Overclocking on the Z390 platform is pretty much the same as on the Z370 platform. So if you are familiar with that, overclocking your 9th gen Intel processor will be pretty easy. We are going to do all of our overclocking in the BIOS.
So in our BIOS the first thing we are going to want to set is the CPU Ratio mode to “All Core” and the “All Core” ratio to what we are going to shoot for. In our case it is 51, which will bring all of our cores to 5.1 GHz. Also if your BCLK is set at “Auto” it is a good idea to set it at “100.00”.
On the same page in the ASRock BIOS you’ll find your power limit and current limit settings. Motherboards have built-in power settings that will actually throttle your CPU if you throw too much power at it. To disable these built-in settings you can max out the “Long Duration Power Limit” and “Short Duration Power Limit”. You are also going to want to max out the “CPU Core Current Limit”, typically 255.50 is the max you can set here.
In your Voltage and power settings you are going to want to have a set CPU VCore voltage, we went with 1.35V. You may also want to test different load-line calibration settings.
While our system seemed to be pretty stable at these settings I noticed when I would put load on the CPU it would throttle almost instantly.
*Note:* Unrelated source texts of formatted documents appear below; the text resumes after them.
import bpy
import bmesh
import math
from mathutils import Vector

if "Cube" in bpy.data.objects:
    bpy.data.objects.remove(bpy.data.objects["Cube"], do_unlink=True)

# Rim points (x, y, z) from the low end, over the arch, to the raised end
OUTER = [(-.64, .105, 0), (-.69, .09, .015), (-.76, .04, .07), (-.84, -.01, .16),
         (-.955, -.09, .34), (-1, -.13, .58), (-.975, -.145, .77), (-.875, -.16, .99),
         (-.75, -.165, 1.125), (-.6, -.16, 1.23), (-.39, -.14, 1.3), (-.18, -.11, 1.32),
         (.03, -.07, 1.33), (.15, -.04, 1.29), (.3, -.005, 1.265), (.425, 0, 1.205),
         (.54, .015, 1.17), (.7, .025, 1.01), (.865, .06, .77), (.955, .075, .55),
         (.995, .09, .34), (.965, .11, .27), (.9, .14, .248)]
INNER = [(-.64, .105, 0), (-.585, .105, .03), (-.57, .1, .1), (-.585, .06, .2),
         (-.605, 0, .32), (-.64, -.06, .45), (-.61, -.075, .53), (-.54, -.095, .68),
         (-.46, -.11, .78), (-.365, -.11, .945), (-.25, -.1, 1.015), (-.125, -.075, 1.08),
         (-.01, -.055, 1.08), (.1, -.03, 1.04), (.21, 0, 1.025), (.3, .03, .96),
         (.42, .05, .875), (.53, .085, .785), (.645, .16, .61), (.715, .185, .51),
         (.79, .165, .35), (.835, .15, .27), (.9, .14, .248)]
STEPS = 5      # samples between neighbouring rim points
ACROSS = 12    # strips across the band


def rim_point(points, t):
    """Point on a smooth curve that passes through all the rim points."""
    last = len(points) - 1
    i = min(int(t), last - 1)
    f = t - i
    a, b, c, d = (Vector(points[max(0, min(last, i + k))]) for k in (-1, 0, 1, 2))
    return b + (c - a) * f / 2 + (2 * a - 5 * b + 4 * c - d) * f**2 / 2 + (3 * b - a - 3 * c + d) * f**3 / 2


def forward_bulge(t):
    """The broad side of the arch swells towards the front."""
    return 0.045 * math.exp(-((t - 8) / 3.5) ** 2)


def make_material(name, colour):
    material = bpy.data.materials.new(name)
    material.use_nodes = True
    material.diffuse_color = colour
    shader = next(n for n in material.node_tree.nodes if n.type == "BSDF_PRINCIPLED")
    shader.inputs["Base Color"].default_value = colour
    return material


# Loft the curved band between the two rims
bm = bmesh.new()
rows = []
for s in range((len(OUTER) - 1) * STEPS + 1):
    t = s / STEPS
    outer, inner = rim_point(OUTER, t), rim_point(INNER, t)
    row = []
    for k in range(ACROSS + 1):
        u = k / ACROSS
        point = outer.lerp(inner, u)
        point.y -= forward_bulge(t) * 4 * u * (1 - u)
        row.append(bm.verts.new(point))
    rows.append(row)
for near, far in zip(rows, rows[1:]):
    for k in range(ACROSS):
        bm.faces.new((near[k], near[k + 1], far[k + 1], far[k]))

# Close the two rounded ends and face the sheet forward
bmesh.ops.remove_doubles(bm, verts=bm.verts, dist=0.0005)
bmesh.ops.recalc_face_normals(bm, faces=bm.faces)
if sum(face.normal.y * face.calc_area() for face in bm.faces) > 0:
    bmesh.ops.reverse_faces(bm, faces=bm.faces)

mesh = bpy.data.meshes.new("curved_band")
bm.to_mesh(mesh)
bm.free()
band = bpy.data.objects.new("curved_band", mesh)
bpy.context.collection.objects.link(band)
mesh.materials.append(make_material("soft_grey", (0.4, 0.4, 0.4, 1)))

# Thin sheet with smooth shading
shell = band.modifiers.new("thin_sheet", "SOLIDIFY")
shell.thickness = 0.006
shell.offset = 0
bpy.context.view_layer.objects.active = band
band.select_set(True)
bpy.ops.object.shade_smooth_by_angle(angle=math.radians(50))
Our temperatures were not all that hot so I was not sure what was going on. A good way to see why your Intel processor is throttling is the Intel Xtreme Tuning Utility (XTU).
Intel XTU told us that our processor was “Motherboard VR Thermal Throttling”. After doing some research it seemed our VRM components were getting too hot. Looking at the Phantom Gaming series the Gaming SLI/ac has much smaller VRM heatsinks than the Gaming 6 and Gaming 9 boards. We even brought the CPU frequency down to 4.8 GHz across all eight cores and we had the same result, which was a little disappointing.
We found a solution, which was placing two fans on top of the VRM heatsink, but obviously this is not a viable solution for most people.
I would say if you plan on doing any overclocking go for the Gaming 6 or Gaming 9 boards. With our fans cooling our VRMs we were able to achieve that 5.1 GHz overclock across all eight cores.